> Hello
> I am Clay
> I keep a /timeline and have a monthly /newsletter
> You are welcome to /subscribe

What is the cost of lies? It’s not that we will mistake them for the truth. The real danger is that, if we hear enough lies, then we no longer recognize the truth at all. What can we do then? What else is left but to abandon even the hope of truth and content ourselves instead with stories? In these stories, it doesn’t matter who the heroes are. All we want to know is who is to blame.

Chernobyl

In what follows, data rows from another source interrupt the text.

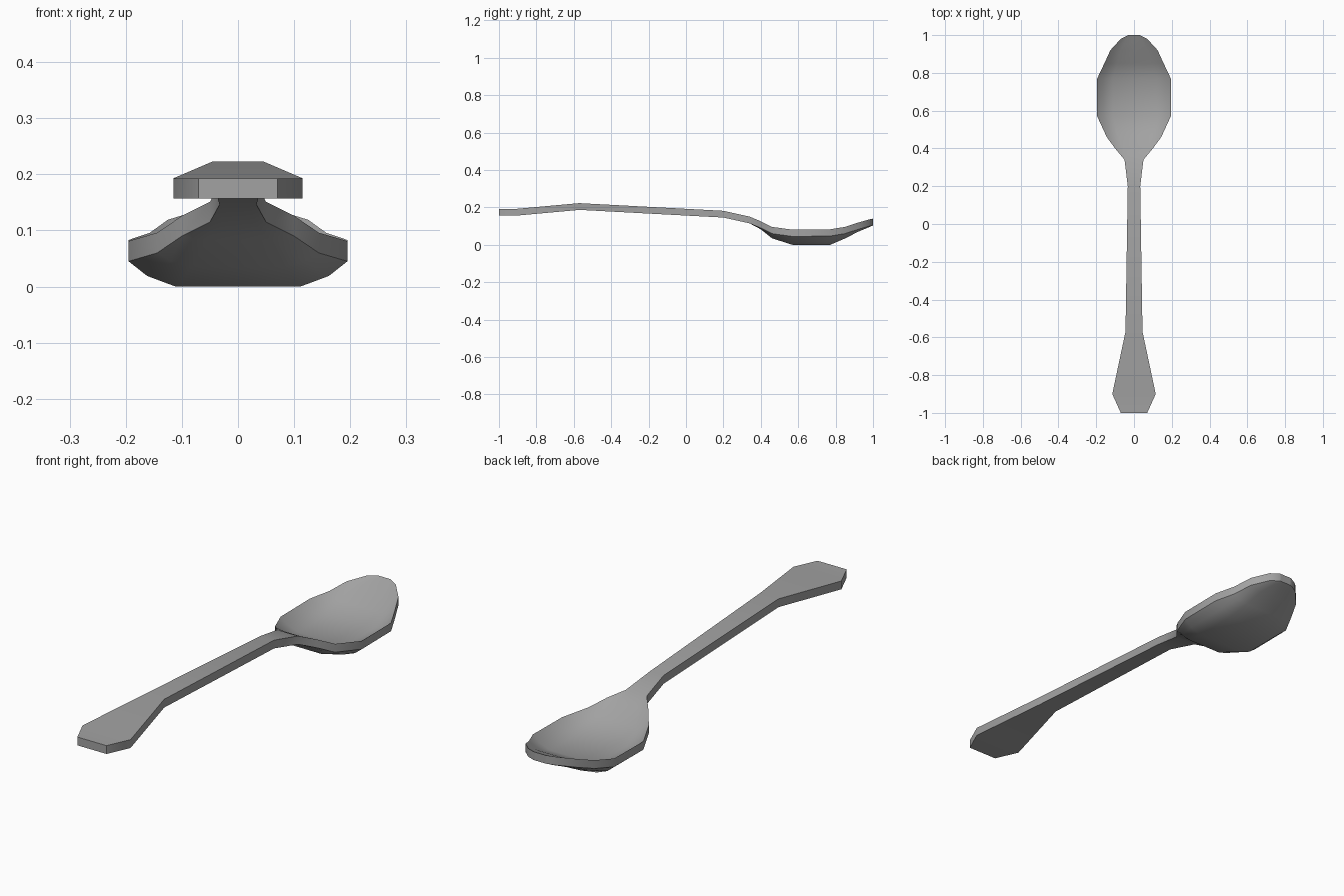
import bpy
import bmesh
import math

if "Cube" in bpy.data.objects:
    bpy.data.objects.remove(bpy.data.objects["Cube"], do_unlink=True)

THICKNESS = 0.036

# Stations along the spoon: y, half width, underside height at centre and at edge
STATIONS = [
    (-1.0, 0.07, 0.157, 0.157),
    (-0.9, 0.115, 0.157, 0.157),
    (-0.57, 0.045, 0.187, 0.187),
    (0.2, 0.033, 0.146, 0.146),
    (0.34, 0.05, 0.115, 0.115),
    (0.4, 0.1, 0.083, 0.09),
    (0.46, 0.144, 0.035, 0.06),
    (0.57, 0.195, 0.0, 0.045),
    (0.77, 0.195, 0.0, 0.047),
    (0.85, 0.157, 0.034, 0.06),
    (0.92, 0.125, 0.07, 0.083),
    (0.98, 0.07, 0.095, 0.1),
    (1.0, 0.03, 0.104, 0.104),
]

# Cross-section: position across the width, share of the rise to the rim
SECTION = [(-1, 1), (-0.83, 0.42), (-0.57, 0), (0, 0), (0.57, 0), (0.83, 0.42), (1, 1)]

metal = bpy.data.materials.new("grey_metal")
metal.use_nodes = True
colour = (0.36, 0.36, 0.36, 1)
metal.diffuse_color = colour
metal.node_tree.nodes["Principled BSDF"].inputs["Base Color"].default_value = colour

# Underside sheet lofted through the stations
bm = bmesh.new()
rows = [
    [bm.verts.new((u * half, y, mid + rise * (rim - mid))) for u, rise in SECTION]
    for y, half, mid, rim in STATIONS
]
for a, b in zip(rows, rows[1:]):
    for i in range(len(SECTION) - 1):
        bm.faces.new((a[i], a[i + 1], b[i + 1], b[i]))

# Raise a copy of the sheet to give the spoon its thickness
result = bmesh.ops.extrude_face_region(bm, geom=bm.faces[:], use_keep_orig=True)
top = [g for g in result["geom"] if isinstance(g, bmesh.types.BMVert)]
bmesh.ops.translate(bm, verts=top, vec=(0, 0, THICKNESS))
bmesh.ops.recalc_face_normals(bm, faces=bm.faces[:])

mesh = bpy.data.meshes.new("spoon")
bm.to_mesh(mesh)
bm.free()
mesh.materials.append(metal)
spoon = bpy.data.objects.new("spoon", mesh)
bpy.context.collection.objects.link(spoon)

# Soft bowl, crisp handle edges
bpy.ops.object.select_all(action="DESELECT")
spoon.select_set(True)
bpy.context.view_layer.objects.active = spoon
bpy.ops.object.shade_smooth_by_angle(angle=math.radians(40))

In the beginning, small improvements can often seem meaningless because they get washed away by the weight of the system. Just as one coin won’t make you rich, one positive change like meditating for one minute or reading one page each day is unlikely to deliver a noticeable difference. Gradually, though, as you continue to layer small changes on top of one another, the scales of life start to move. Each improvement is like adding a grain of sand to the positive side of the scale, slowly tilting things in your favor. Eventually, if you stick with it, you hit a tipping point. Suddenly, it feels easier to stick with good habits. The weight of the system is working for you rather than against you.

James Clear in Atomic Habits

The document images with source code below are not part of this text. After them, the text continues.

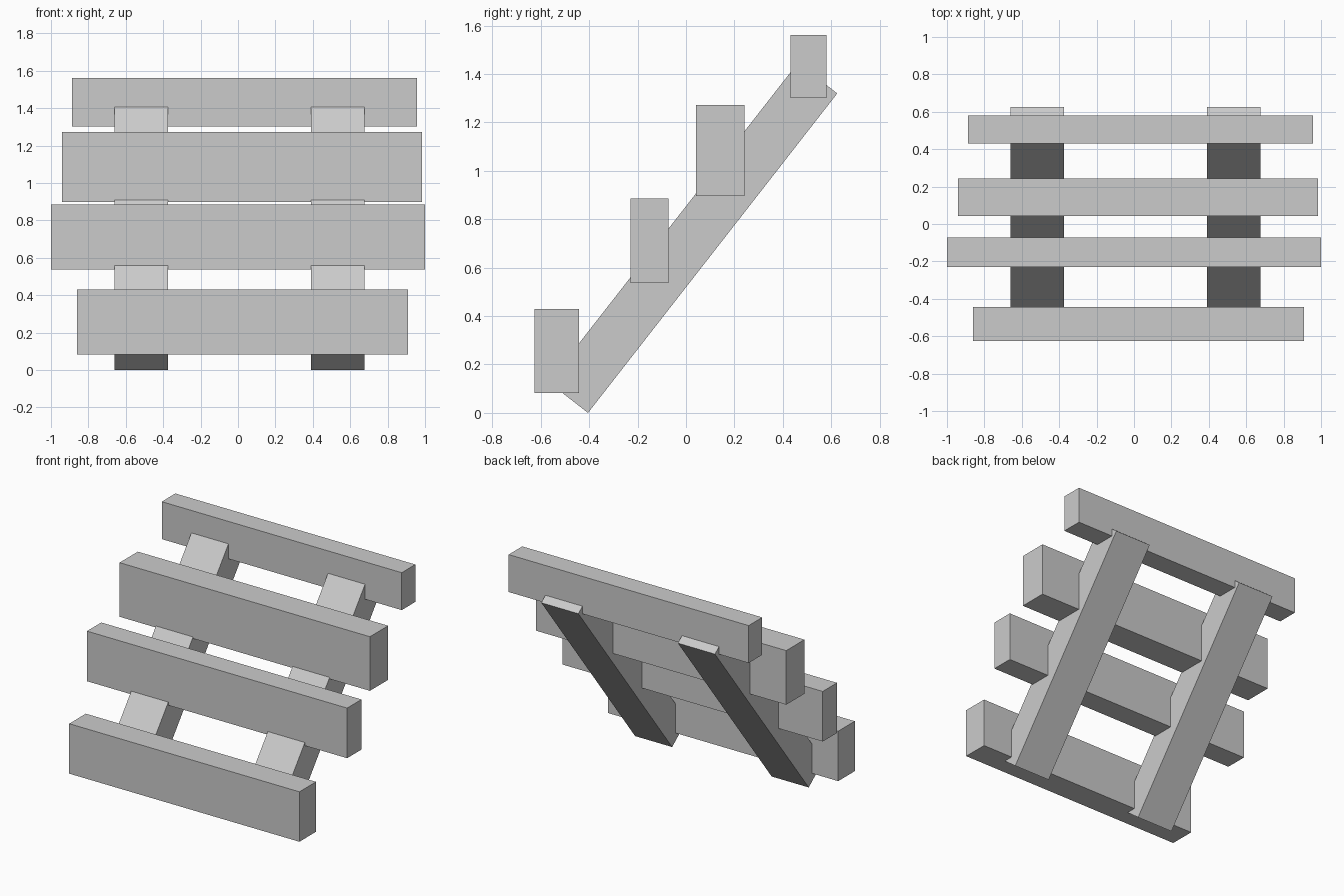
import bpy
import bmesh
from mathutils import Vector

cube = bpy.data.objects.get("Cube")
if cube:
    bpy.data.objects.remove(cube, do_unlink=True)

# Single plain grey
grey = bpy.data.materials.new("light_grey")
grey.use_nodes = True
colour = (0.6, 0.6, 0.6, 1)
grey.diffuse_color = colour
grey.node_tree.nodes["Principled BSDF"].inputs["Base Color"].default_value = colour


def extrude_profile(name, profile, x0, x1):
    """Extrude a closed (y, z) profile along x."""
    bm = bmesh.new()
    face = bm.faces.new([bm.verts.new((x0, y, z)) for y, z in profile])
    result = bmesh.ops.extrude_face_region(bm, geom=[face])
    moved = [v for v in result["geom"] if isinstance(v, bmesh.types.BMVert)]
    bmesh.ops.translate(bm, verts=moved, vec=(x1 - x0, 0, 0))
    bmesh.ops.recalc_face_normals(bm, faces=bm.faces)
    mesh = bpy.data.meshes.new(name)
    bm.to_mesh(mesh)
    bm.free()
    mesh.materials.append(grey)
    obj = bpy.data.objects.new(name, mesh)
    bpy.context.collection.objects.link(obj)
    return obj


# Four uneven treads: x range, y range, z range
treads = [
    ("bottom_tread", (-0.86, 0.91), (-0.625, -0.443), (0.083, 0.43)),
    ("lower_tread", (-1.0, 1.0), (-0.23, -0.073), (0.537, 0.885)),
    ("upper_tread", (-0.94, 0.985), (0.042, 0.242), (0.897, 1.273)),
    ("top_tread", (-0.888, 0.957), (0.431, 0.58), (1.302, 1.562)),
]
for name, (x0, x1), (y0, y1), (z0, z1) in treads:
    extrude_profile(name, [(y0, z0), (y1, z0), (y1, z1), (y0, z1)], x0, x1)

# Two sloping square-ended rails under the treads
foot, head = Vector((-0.405, 0.0)), Vector((0.625, 1.32))
along = (head - foot).normalized()
depth = Vector((-along.y, along.x)) * 0.206
rail_profile = [foot, head, head + depth, foot + depth]
for name, x0, x1 in [("right_rail", -0.66, -0.375), ("left_rail", 0.39, 0.675)]:
    extrude_profile(name, rail_profile, x0, x1)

Shoe Dogs: A Memoir by the Creator of Nike

Onitsuka asked what we thought [new shoe] should be called. Bowerman liked “Aztec,” in homage to the 1968 Olympics, which were being held in Mexico City. I liked that, too. Fine, Onitsuka said.

The Aztec was born. And then Adidas threatened to sue. Adidas already had a new shoe named the “Azteca Gold,” a track spike they were planning to introduce at the same Olympics. No one had ever heard of it, but that didn’t stop Adidas from kicking up a fuss.

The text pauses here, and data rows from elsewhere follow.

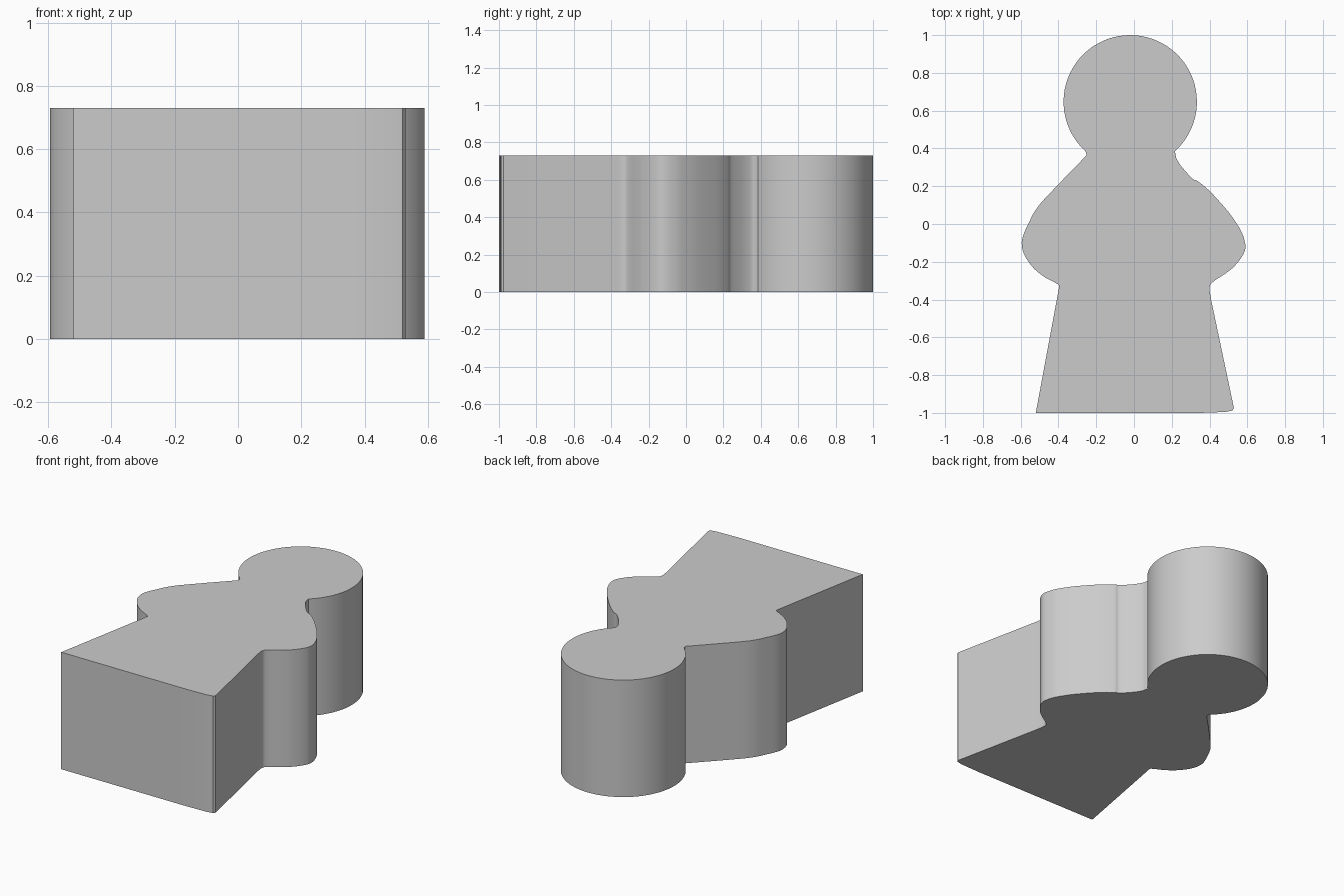
import bpy, bmesh, math
from mathutils import Vector

cube = bpy.data.objects.get("Cube")
if cube:
    bpy.data.objects.remove(cube, do_unlink=True)

HEIGHT = 0.73
STEPS = 5


def smooth_path(points):
    """Catmull-Rom curve through the points."""
    p = [Vector(q) for q in points]
    p = [2 * p[0] - p[1]] + p + [2 * p[-1] - p[-2]]
    out = []
    for a, b, c, d in zip(p, p[1:], p[2:], p[3:]):
        for i in range(STEPS):
            t = i / STEPS
            out.append(0.5 * (2 * b + (c - a) * t + (2 * a - 5 * b + 4 * c - d) * t ** 2
                              + (3 * b - a - 3 * c + d) * t ** 3))
    return out + [p[-2]]


# Round head, from the right side of the neck over the top to the left side
centre, radius = Vector((-0.02, 0.647)), 0.353
start, end = math.radians(-48), math.radians(228)
head = [centre + radius * Vector((math.cos(a), math.sin(a)))
        for a in (start + (end - start) * i / 56 for i in range(57))]

# Left-hand outline: shoulder, arm and waist going down
shoulder_low_x = smooth_path([
    (-0.25, 0.365), (-0.405, 0.205), (-0.51, 0.09), (-0.56, 0.0), (-0.588, -0.065),
    (-0.594, -0.11), (-0.58, -0.165), (-0.535, -0.23), (-0.475, -0.28),
    (-0.41, -0.315), (-0.397, -0.33), (-0.405, -0.38)])

# Right-hand outline: waist, arm and shoulder going up to the rounded neck
shoulder_high_x = smooth_path([
    (0.408, -0.4), (0.4, -0.335), (0.42, -0.305), (0.48, -0.265), (0.53, -0.225),
    (0.573, -0.17), (0.59, -0.12), (0.575, -0.055), (0.545, 0.0), (0.495, 0.07),
    (0.405, 0.17), (0.34, 0.225), (0.31, 0.24), (0.255, 0.3), (0.226, 0.345),
    (0.22, 0.37)])

# Flared skirt with one softened corner
skirt = [Vector(q) for q in ((-0.52, -1.0), (0.35, -1.0), (0.485, -0.995),
                             (0.52, -0.988), (0.529, -0.975))]

# Extrude the closed outline
bm = bmesh.new()
outline = head + shoulder_low_x + skirt + shoulder_high_x
base = bm.faces.new([bm.verts.new((p.x, p.y, 0)) for p in outline])
top = bmesh.ops.extrude_face_region(bm, geom=[base], use_keep_orig=True)["geom"]
bmesh.ops.translate(bm, verts=[v for v in top if isinstance(v, bmesh.types.BMVert)],
                    vec=(0, 0, HEIGHT))
bmesh.ops.recalc_face_normals(bm, faces=bm.faces)
mesh = bpy.data.meshes.new("figure_block")
bm.to_mesh(mesh)
bm.free()

block = bpy.data.objects.new("figure_block", mesh)
bpy.context.collection.objects.link(block)

grey = bpy.data.materials.new("light_grey")
grey.use_nodes = True
colour = (0.6, 0.6, 0.6, 1)
grey.diffuse_color = colour
grey.node_tree.nodes["Principled BSDF"].inputs["Base Color"].default_value = colour
mesh.materials.append(grey)

bpy.ops.object.select_all(action="DESELECT")
block.select_set(True)
bpy.context.view_layer.objects.active = block
bpy.ops.object.shade_smooth_by_angle(angle=math.radians(30))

Aggravated, I drove up the mountain to Bowerman’s house to talk it all over. We sat on the wide porch, looking down at the river. It sparkled that day like a silver shoelace. He took off his ball cap, put it on again, rubbed his face. “Who was that guy who kicked the shit out of the Aztecs?” he asked. “Cortez,” I said. He grunted. “Okay. Let’s call it the Cortez.”

Phil Knight in Shoe Dogs: A Memoir by the Creator of Nike

Better

And, to be honest, I don’t have a specific agenda for what I want to do all that differently, apart from what I’m already trying to do every day: Identify and destroy small-return bullshit; shut off anything that’s noisier than it is useful; make brutally fast decisions about what I don’t need to be doing; avoid anything that feels like fake sincerity (especially where it may touch money); demand personal focus on making good things; put a handful of real people near the center of everything. All I know right now is that I want to do all of it better. Everything better.

Merlin Mann in Better

You can subscribe to this site via RSS, follow on Twitter, or sign-up for my monthly newsletter: